_Problem statement_:
Below are some records. Return exactly the lines from the one containing "bmesh.ops.delete(bm, geom=[v for v in bm.verts if v.co.z" through the one containing "# Petal outline", both included, and only those.

(Information provided begins)

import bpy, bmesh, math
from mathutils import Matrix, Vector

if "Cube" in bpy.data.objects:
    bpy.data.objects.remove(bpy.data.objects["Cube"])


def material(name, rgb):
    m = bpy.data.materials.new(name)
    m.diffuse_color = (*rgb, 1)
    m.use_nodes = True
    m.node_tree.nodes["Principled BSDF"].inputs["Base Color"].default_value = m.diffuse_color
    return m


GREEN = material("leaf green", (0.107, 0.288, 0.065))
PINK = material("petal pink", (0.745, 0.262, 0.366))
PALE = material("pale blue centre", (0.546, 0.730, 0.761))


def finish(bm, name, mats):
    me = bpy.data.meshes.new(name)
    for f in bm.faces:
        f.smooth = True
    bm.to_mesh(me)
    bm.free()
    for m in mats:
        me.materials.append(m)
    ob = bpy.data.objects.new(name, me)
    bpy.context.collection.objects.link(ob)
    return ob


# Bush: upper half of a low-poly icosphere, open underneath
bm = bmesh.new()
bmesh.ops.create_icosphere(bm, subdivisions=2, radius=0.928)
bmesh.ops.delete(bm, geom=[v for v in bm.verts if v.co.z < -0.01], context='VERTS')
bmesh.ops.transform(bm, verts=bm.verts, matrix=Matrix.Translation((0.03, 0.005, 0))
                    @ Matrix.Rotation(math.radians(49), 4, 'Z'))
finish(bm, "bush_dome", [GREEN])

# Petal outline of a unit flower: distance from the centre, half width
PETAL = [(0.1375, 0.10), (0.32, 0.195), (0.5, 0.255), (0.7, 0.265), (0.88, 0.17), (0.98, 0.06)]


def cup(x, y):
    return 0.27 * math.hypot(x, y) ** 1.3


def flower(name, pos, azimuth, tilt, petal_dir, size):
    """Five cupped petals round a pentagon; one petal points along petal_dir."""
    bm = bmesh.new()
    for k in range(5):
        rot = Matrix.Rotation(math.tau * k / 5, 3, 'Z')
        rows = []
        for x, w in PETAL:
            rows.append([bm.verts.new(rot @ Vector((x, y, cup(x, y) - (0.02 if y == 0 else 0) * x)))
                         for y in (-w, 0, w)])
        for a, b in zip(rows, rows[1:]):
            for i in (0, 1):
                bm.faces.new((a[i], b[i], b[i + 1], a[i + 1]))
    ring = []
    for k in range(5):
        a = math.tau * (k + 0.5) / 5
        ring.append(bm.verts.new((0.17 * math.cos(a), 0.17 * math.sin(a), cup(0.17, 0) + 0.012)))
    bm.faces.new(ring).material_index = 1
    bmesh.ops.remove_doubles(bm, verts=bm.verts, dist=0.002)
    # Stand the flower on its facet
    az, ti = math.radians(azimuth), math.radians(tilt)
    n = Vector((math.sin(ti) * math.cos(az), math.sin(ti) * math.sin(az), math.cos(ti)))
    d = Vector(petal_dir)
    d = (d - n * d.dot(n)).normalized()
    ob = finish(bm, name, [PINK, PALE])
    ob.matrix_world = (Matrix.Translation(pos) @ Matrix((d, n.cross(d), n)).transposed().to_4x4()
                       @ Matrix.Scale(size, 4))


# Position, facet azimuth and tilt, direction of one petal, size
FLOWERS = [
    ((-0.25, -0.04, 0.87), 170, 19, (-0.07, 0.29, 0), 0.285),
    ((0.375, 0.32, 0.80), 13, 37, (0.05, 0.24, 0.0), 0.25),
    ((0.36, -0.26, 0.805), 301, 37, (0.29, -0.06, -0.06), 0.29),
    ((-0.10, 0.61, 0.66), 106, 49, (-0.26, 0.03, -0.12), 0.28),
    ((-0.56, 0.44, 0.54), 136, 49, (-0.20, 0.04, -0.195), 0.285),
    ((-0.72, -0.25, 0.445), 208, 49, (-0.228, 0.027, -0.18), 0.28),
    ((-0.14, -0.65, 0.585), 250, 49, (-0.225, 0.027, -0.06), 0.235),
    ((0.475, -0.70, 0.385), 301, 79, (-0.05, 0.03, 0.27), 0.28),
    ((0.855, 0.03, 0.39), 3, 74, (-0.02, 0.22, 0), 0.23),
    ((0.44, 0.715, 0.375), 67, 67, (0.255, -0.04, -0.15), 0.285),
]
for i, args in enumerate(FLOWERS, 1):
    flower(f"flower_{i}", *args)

(Information provided ends)
(Information provided begins)

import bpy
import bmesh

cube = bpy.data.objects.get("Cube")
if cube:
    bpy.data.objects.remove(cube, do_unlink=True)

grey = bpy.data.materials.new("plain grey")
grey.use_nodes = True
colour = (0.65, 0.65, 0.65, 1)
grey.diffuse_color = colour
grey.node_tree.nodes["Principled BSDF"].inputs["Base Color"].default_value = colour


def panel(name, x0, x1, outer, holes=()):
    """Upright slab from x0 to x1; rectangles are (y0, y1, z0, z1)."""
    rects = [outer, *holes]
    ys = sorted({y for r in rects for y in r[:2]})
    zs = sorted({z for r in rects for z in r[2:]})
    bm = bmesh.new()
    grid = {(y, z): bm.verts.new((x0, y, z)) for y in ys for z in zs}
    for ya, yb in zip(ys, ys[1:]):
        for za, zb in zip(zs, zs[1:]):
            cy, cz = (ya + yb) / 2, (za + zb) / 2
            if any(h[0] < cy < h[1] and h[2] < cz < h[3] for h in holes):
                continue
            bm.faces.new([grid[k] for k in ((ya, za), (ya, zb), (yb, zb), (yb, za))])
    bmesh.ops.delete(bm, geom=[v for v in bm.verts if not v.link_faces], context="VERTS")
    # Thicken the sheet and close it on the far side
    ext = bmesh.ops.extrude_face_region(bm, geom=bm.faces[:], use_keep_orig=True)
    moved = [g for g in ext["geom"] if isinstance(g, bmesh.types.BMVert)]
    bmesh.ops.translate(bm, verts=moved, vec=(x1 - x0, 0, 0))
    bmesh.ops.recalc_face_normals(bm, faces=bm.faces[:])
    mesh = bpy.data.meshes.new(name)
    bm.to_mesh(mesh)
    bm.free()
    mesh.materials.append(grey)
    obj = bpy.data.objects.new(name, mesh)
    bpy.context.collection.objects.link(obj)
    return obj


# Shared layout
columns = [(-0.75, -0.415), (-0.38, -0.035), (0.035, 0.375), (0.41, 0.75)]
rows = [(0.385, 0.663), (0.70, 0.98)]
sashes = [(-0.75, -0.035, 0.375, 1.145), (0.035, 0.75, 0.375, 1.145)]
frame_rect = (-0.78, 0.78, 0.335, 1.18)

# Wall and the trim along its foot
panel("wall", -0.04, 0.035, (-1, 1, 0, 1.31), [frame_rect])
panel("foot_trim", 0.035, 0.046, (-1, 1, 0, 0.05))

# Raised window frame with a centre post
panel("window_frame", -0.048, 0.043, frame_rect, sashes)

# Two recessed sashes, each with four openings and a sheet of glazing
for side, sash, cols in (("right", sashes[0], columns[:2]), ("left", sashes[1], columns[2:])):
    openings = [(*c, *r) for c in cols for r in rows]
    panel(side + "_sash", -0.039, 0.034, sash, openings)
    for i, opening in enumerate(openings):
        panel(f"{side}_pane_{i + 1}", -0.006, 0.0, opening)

(Information provided ends)

_Output of the task_:
bmesh.ops.delete(bm, geom=[v for v in bm.verts if v.co.z < -0.01], context='VERTS')
bmesh.ops.transform(bm, verts=bm.verts, matrix=Matrix.Translation((0.03, 0.005, 0))
                    @ Matrix.Rotation(math.radians(49), 4, 'Z'))
finish(bm, "bush_dome", [GREEN])

# Petal outline of a unit flower: distance from the centre, half width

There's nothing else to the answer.